## Goal of the exercise
From the entries, copy every line that carries the string "with".

## Recorded data
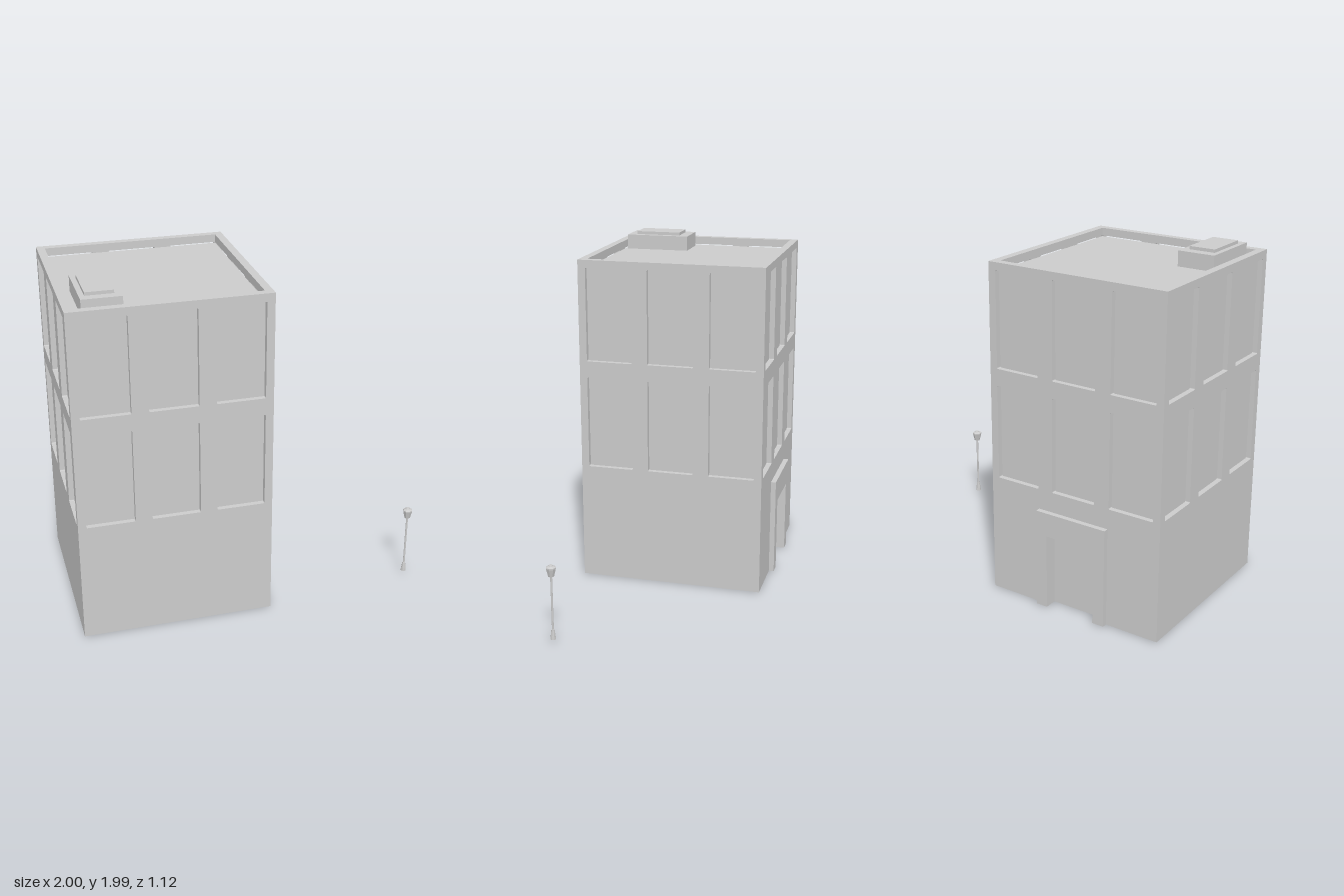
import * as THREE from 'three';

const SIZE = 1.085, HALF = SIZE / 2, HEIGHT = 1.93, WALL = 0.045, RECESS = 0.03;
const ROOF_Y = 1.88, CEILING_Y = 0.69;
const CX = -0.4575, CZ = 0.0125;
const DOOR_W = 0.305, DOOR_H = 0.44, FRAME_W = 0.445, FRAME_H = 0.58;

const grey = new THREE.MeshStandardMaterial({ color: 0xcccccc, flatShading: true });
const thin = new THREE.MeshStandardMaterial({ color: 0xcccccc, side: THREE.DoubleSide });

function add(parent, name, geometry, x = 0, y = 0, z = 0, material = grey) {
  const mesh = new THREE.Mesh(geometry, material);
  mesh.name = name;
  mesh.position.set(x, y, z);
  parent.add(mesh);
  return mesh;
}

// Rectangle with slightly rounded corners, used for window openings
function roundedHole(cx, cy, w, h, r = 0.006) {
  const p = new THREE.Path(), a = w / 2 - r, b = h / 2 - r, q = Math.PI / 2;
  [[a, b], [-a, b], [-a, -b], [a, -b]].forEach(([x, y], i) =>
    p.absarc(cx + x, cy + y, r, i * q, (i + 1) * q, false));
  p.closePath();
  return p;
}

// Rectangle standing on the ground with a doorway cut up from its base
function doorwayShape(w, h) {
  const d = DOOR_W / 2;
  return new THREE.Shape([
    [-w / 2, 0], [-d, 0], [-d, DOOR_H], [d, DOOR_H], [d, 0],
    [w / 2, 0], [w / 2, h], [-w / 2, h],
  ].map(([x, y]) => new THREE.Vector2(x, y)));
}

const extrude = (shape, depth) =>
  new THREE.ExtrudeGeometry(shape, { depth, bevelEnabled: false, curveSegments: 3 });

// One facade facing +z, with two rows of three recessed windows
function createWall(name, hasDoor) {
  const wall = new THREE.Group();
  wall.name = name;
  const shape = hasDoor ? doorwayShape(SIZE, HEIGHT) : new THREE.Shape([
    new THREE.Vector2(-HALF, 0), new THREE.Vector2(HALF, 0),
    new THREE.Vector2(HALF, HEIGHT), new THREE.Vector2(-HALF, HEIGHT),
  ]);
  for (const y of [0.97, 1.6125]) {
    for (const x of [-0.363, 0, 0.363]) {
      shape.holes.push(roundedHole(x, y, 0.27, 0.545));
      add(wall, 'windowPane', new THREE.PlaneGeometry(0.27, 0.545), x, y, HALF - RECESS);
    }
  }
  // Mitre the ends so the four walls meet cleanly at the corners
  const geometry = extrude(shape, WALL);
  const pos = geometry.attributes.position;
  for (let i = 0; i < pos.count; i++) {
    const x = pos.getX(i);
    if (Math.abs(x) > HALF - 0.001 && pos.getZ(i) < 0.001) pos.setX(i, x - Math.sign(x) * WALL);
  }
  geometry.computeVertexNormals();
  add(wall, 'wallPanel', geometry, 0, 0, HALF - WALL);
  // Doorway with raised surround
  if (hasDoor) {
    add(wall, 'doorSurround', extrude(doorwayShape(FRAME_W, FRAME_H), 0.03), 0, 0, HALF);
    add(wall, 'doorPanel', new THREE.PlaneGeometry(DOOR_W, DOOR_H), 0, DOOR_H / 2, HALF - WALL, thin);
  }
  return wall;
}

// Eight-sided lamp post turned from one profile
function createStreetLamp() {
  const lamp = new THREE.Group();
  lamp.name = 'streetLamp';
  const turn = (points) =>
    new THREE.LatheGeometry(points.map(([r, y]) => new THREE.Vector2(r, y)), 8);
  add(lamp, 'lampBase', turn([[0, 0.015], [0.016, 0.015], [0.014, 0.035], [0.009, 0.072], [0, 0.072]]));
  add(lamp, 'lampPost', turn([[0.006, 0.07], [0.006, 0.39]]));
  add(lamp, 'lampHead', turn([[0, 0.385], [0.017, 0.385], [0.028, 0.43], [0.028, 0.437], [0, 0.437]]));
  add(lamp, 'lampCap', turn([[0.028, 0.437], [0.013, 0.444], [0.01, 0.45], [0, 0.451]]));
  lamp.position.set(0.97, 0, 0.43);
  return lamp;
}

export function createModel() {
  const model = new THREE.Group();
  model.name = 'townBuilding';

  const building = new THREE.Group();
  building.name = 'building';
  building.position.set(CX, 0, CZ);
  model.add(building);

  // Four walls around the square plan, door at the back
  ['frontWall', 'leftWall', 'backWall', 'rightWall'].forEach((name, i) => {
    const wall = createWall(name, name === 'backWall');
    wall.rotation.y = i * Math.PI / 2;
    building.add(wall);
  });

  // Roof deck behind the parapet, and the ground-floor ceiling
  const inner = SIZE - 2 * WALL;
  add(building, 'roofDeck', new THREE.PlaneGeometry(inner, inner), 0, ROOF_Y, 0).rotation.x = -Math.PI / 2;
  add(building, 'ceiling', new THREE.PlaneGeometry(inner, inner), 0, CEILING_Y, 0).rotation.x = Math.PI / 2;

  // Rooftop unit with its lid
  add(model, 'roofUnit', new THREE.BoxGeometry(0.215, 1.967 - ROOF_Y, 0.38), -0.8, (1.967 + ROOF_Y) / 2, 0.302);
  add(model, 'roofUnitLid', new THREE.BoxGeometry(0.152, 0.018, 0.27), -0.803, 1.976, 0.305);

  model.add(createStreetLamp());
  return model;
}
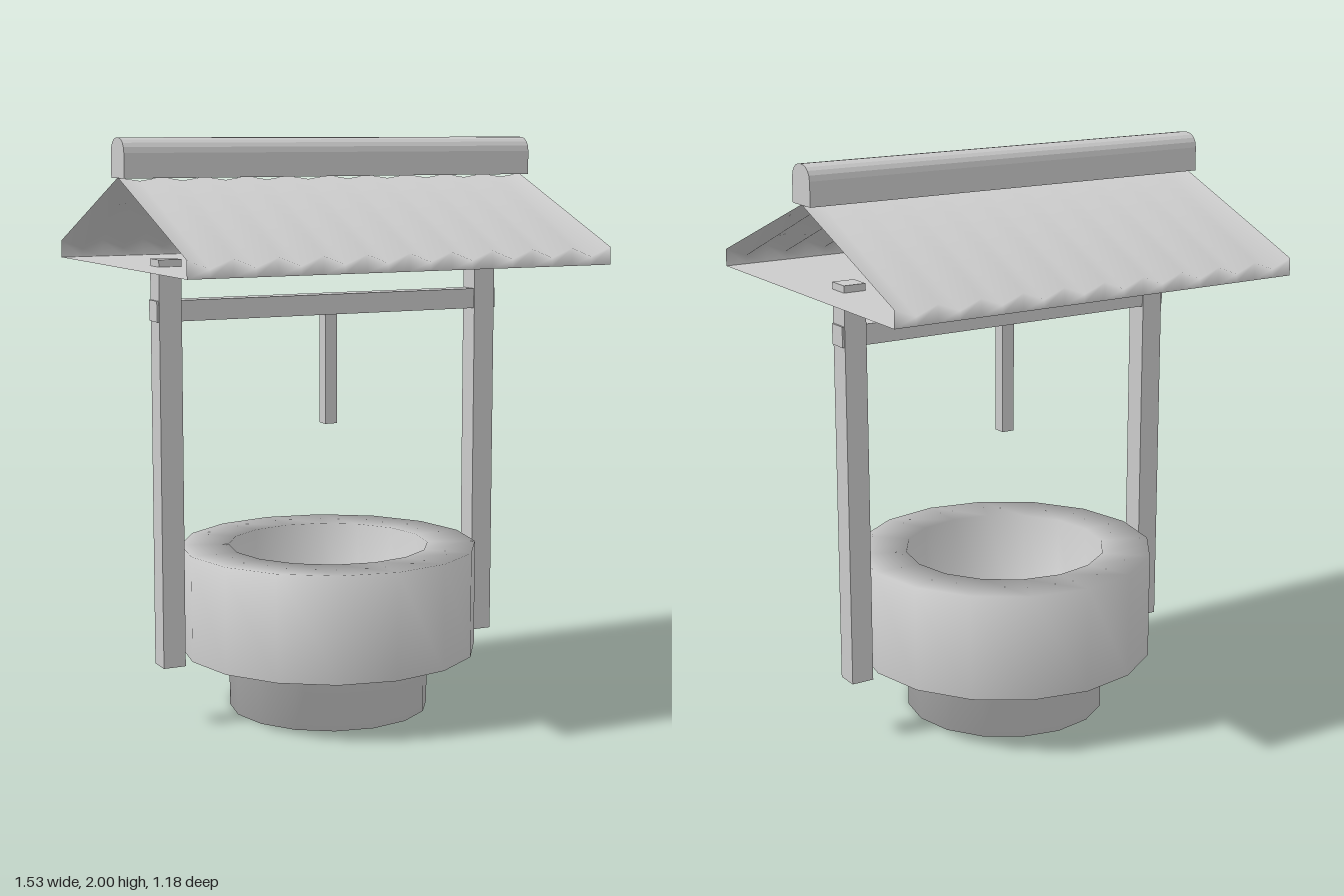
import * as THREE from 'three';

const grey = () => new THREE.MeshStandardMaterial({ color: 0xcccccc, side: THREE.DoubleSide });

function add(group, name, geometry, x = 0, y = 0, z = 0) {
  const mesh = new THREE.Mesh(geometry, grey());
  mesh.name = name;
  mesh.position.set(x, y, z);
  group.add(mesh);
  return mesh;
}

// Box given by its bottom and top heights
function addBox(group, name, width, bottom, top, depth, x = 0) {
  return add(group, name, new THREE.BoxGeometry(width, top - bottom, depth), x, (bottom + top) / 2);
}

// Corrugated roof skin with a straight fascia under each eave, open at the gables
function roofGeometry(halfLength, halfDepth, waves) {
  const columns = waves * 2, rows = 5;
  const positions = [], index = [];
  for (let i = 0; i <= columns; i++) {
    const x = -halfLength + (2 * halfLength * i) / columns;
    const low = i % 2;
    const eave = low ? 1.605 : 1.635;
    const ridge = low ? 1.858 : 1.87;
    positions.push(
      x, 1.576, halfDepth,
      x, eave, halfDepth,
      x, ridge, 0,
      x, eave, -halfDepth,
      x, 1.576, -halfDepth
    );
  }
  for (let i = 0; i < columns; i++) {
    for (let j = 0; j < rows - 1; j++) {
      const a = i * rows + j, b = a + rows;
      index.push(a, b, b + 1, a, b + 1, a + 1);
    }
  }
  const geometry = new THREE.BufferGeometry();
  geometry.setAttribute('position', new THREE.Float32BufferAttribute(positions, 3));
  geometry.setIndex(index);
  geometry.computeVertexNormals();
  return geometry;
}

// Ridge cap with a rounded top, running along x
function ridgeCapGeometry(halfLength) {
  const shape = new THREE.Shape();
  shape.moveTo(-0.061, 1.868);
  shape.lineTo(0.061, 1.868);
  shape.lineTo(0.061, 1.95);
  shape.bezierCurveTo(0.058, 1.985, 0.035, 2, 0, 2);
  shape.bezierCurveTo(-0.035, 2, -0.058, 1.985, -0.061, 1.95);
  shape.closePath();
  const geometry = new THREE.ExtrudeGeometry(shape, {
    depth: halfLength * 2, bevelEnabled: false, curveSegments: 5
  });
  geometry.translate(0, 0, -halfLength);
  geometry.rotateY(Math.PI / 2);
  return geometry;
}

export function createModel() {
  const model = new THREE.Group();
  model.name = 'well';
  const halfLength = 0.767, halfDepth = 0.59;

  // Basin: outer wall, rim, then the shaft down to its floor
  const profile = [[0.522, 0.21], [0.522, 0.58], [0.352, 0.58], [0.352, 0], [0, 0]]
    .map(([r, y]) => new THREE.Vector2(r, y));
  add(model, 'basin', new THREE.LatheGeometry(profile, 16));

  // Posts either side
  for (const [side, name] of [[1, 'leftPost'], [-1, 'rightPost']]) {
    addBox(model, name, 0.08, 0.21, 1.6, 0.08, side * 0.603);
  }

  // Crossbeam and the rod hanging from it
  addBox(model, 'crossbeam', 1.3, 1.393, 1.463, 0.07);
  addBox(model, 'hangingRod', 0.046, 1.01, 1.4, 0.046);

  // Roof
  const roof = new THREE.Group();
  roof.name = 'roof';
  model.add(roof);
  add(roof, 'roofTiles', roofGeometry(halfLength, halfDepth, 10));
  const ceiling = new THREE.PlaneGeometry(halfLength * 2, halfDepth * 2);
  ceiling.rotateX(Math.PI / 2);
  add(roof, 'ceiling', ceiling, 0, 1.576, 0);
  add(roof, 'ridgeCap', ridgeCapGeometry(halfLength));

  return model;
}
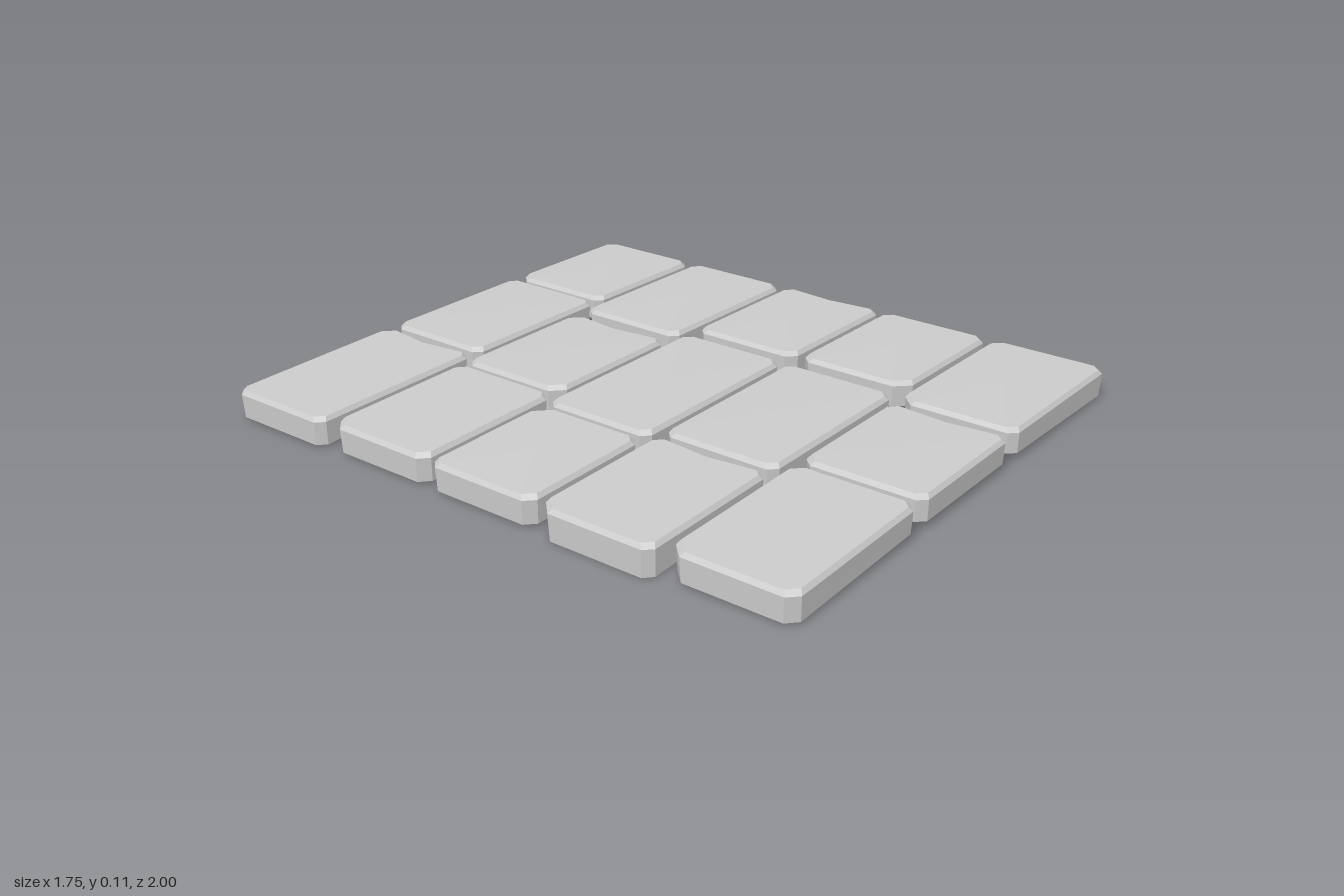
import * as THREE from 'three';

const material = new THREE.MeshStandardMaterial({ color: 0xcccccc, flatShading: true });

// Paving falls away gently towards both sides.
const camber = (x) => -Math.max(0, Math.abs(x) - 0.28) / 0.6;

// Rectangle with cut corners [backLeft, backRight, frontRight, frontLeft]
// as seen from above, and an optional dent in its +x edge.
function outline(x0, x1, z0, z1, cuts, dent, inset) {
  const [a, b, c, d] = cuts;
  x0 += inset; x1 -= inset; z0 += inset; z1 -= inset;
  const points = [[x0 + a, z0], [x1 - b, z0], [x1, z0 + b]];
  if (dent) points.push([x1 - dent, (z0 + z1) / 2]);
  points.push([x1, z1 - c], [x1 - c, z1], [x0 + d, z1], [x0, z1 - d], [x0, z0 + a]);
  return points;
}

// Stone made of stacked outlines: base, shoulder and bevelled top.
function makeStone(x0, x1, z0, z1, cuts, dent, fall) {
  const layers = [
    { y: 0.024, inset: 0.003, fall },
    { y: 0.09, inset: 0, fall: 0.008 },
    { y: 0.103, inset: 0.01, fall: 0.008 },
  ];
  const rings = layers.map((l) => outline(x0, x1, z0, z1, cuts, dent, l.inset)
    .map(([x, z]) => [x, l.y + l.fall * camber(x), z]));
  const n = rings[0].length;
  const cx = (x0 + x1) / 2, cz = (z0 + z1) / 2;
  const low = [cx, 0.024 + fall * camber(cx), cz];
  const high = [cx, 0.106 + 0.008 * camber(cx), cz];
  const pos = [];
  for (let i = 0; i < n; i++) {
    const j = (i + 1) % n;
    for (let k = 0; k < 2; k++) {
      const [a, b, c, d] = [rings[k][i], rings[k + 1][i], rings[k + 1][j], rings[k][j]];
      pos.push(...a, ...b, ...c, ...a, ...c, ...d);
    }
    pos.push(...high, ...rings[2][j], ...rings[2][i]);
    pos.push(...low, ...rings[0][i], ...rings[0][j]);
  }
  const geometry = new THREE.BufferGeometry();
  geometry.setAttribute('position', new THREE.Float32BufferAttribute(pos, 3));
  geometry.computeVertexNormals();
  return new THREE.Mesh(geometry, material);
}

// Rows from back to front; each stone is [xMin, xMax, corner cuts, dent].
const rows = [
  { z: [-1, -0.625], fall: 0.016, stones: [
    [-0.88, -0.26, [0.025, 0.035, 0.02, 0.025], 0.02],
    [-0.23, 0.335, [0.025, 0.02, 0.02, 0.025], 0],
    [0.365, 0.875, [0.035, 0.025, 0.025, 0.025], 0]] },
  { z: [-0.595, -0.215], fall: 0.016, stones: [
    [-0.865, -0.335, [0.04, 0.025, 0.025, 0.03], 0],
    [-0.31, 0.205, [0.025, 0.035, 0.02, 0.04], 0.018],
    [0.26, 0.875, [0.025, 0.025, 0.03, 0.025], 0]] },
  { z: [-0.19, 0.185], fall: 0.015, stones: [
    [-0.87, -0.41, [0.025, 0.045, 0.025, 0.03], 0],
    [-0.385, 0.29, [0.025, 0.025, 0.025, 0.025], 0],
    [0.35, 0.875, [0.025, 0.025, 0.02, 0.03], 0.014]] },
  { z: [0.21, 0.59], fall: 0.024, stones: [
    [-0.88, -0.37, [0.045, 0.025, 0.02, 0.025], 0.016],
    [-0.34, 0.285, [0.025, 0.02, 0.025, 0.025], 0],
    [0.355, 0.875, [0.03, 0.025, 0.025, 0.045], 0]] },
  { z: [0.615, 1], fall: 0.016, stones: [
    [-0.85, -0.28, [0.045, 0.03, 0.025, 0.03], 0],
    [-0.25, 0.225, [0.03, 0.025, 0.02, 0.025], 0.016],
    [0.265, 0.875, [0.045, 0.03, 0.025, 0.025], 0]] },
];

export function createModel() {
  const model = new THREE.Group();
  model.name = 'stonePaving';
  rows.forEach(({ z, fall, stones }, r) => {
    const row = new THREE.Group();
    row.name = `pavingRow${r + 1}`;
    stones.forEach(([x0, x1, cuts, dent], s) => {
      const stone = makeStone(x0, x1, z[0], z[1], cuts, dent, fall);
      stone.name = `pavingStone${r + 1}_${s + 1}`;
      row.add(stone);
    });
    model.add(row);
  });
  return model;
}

## Result
// Rectangle with slightly rounded corners, used for window openings
// Rectangle standing on the ground with a doorway cut up from its base
// One facade facing +z, with two rows of three recessed windows
  // Doorway with raised surround
  // Rooftop unit with its lid
// Corrugated roof skin with a straight fascia under each eave, open at the gables
// Ridge cap with a rounded top, running along x
// Rectangle with cut corners [backLeft, backRight, frontRight, frontLeft]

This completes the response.